EXERCISE DETAILS: Restate the following entries exactly. Keep the pictures out.

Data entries
%%

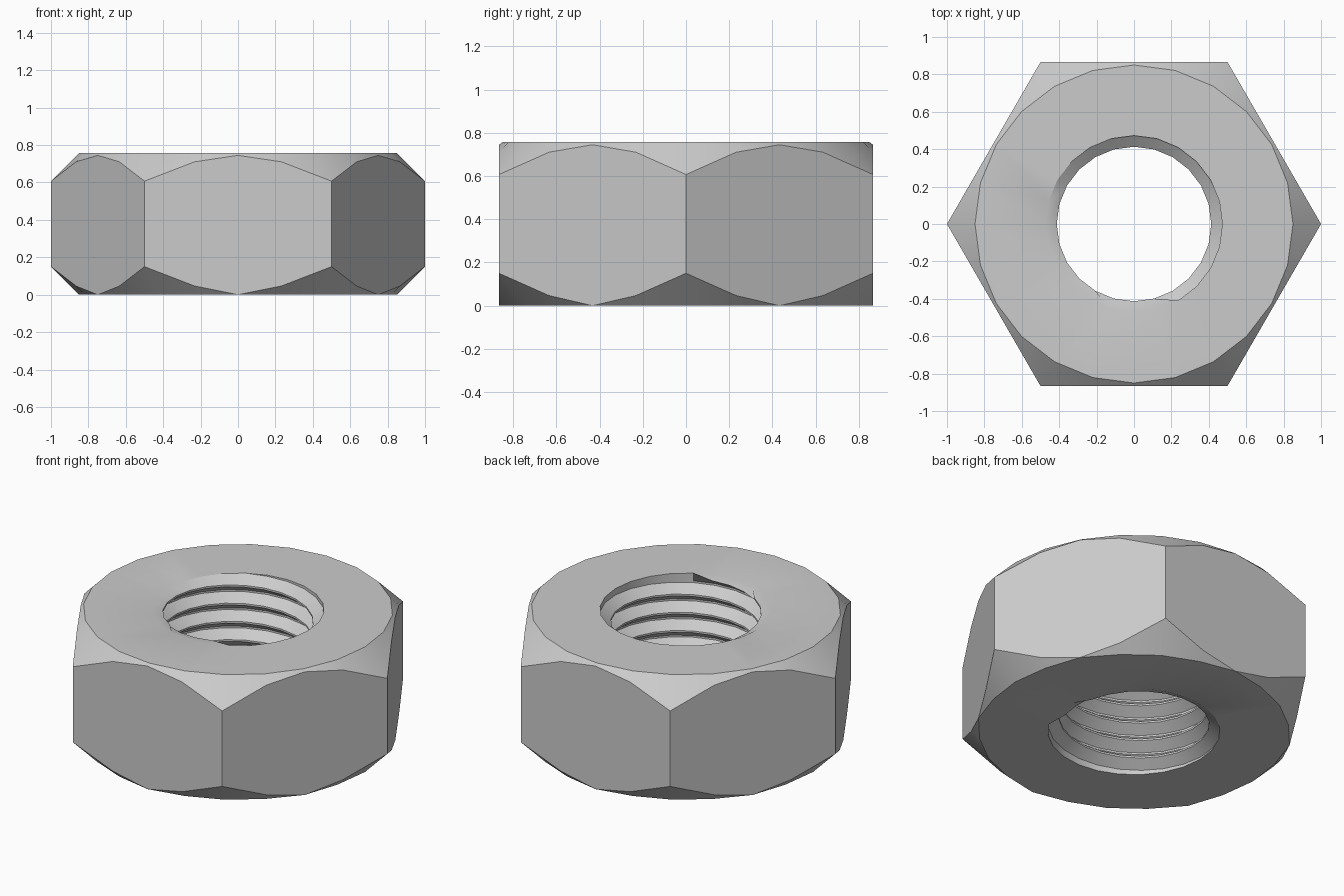
import bpy, bmesh
from math import pi, cos, sin, radians, floor

if "Cube" in bpy.data.objects:
    bpy.data.objects.remove(bpy.data.objects["Cube"])

N = 24                       # segments round the nut
H = 0.757                    # height
FLAT = 3 ** 0.5 / 2          # centre to flat
CHAMFER_R = 0.85             # radius where the corner chamfer starts
MINOR, MAJOR, PITCH = 0.413, 0.4725, 0.1102
# one thread turn: (fraction of pitch, radius) - crest, flank, root, flank
THREAD = [(-0.05, MINOR), (0.05, MINOR), (0.45, MAJOR), (0.55, MAJOR)]
TURN = len(THREAD)
PHASE = H - PITCH * radians(290) / (2 * pi)

bm = bmesh.new()
cache = {}


def vert(col, r, z):
    """Shared vertex at an angular column, radius and height."""
    key = (col % N, round(r, 4), round(z, 4))
    if key not in cache:
        a = 2 * pi * col / N
        cache[key] = bm.verts.new((r * cos(a), r * sin(a), z))
    return cache[key]


def face(*corners):
    """Face from corners, skipping collapsed ones."""
    vs = []
    for v in corners:
        if v not in vs:
            vs.append(v)
    if len(vs) > 2 and not bm.faces.get(vs):
        bm.faces.new(vs)


def outer_profile(col):
    """Bottom rim, lower chamfer, upper chamfer and top rim of one column."""
    a = 2 * pi * (col % N) / N
    r = FLAT / cos((a % (pi / 3)) - pi / 6)
    mid = r < FLAT + 0.001
    low = (r, 0.0) if mid else (CHAMFER_R, 0.0)
    return [(MAJOR, 0.0), low, (r, 0.0 if mid else r - CHAMFER_R),
            (r, H - (0.012 if mid else r - CHAMFER_R)), (CHAMFER_R, H), (MAJOR, H)]


def thread_point(col, row):
    """Point on the helical thread, run out to the rim at both ends."""
    frac, r = THREAD[row % TURN]
    z = PHASE + PITCH * (row // TURN + frac + col / N)
    if z < 0.006:
        return MAJOR, 0.0
    if z > H - 0.006:
        return MAJOR, H
    return r, z


for c in range(N):
    # hexagonal body with chamfered corners and end faces
    a, b = outer_profile(c), outer_profile(c + 1)
    for i in range(len(a) - 1):
        face(vert(c, *a[i]), vert(c + 1, *b[i]), vert(c + 1, *b[i + 1]), vert(c, *a[i + 1]))
    # internal screw thread
    for row in range(-10 * TURN, 4 * TURN):
        face(vert(c, *thread_point(c, row)), vert(c, *thread_point(c, row + 1)),
             vert(c + 1, *thread_point(c + 1, row + 1)), vert(c + 1, *thread_point(c + 1, row)))

bmesh.ops.recalc_face_normals(bm, faces=bm.faces[:])
mesh = bpy.data.meshes.new("hex_nut")
bm.to_mesh(mesh)
bm.free()
nut = bpy.data.objects.new("hex_nut", mesh)
bpy.context.collection.objects.link(nut)
bpy.context.view_layer.objects.active = nut
nut.select_set(True)
bpy.ops.object.shade_smooth_by_angle(angle=radians(30))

%%

ANSWER SECTION:
import bpy, bmesh
from math import pi, cos, sin, radians, floor

if "Cube" in bpy.data.objects:
    bpy.data.objects.remove(bpy.data.objects["Cube"])

N = 24                       # segments round the nut
H = 0.757                    # height
FLAT = 3 ** 0.5 / 2          # centre to flat
CHAMFER_R = 0.85             # radius where the corner chamfer starts
MINOR, MAJOR, PITCH = 0.413, 0.4725, 0.1102
# one thread turn: (fraction of pitch, radius) - crest, flank, root, flank
THREAD = [(-0.05, MINOR), (0.05, MINOR), (0.45, MAJOR), (0.55, MAJOR)]
TURN = len(THREAD)
PHASE = H - PITCH * radians(290) / (2 * pi)

bm = bmesh.new()
cache = {}


def vert(col, r, z):
    """Shared vertex at an angular column, radius and height."""
    key = (col % N, round(r, 4), round(z, 4))
    if key not in cache:
        a = 2 * pi * col / N
        cache[key] = bm.verts.new((r * cos(a), r * sin(a), z))
    return cache[key]


def face(*corners):
    """Face from corners, skipping collapsed ones."""
    vs = []
    for v in corners:
        if v not in vs:
            vs.append(v)
    if len(vs) > 2 and not bm.faces.get(vs):
        bm.faces.new(vs)


def outer_profile(col):
    """Bottom rim, lower chamfer, upper chamfer and top rim of one column."""
    a = 2 * pi * (col % N) / N
    r = FLAT / cos((a % (pi / 3)) - pi / 6)
    mid = r < FLAT + 0.001
    low = (r, 0.0) if mid else (CHAMFER_R, 0.0)
    return [(MAJOR, 0.0), low, (r, 0.0 if mid else r - CHAMFER_R),
            (r, H - (0.012 if mid else r - CHAMFER_R)), (CHAMFER_R, H), (MAJOR, H)]


def thread_point(col, row):
    """Point on the helical thread, run out to the rim at both ends."""
    frac, r = THREAD[row % TURN]
    z = PHASE + PITCH * (row // TURN + frac + col / N)
    if z < 0.006:
        return MAJOR, 0.0
    if z > H - 0.006:
        return MAJOR, H
    return r, z


for c in range(N):
    # hexagonal body with chamfered corners and end faces
    a, b = outer_profile(c), outer_profile(c + 1)
    for i in range(len(a) - 1):
        face(vert(c, *a[i]), vert(c + 1, *b[i]), vert(c + 1, *b[i + 1]), vert(c, *a[i + 1]))
    # internal screw thread
    for row in range(-10 * TURN, 4 * TURN):
        face(vert(c, *thread_point(c, row)), vert(c, *thread_point(c, row + 1)),
             vert(c + 1, *thread_point(c + 1, row + 1)), vert(c + 1, *thread_point(c + 1, row)))

bmesh.ops.recalc_face_normals(bm, faces=bm.faces[:])
mesh = bpy.data.meshes.new("hex_nut")
bm.to_mesh(mesh)
bm.free()
nut = bpy.data.objects.new("hex_nut", mesh)
bpy.context.collection.objects.link(nut)
bpy.context.view_layer.objects.active = nut
nut.select_set(True)
bpy.ops.object.shade_smooth_by_angle(angle=radians(30))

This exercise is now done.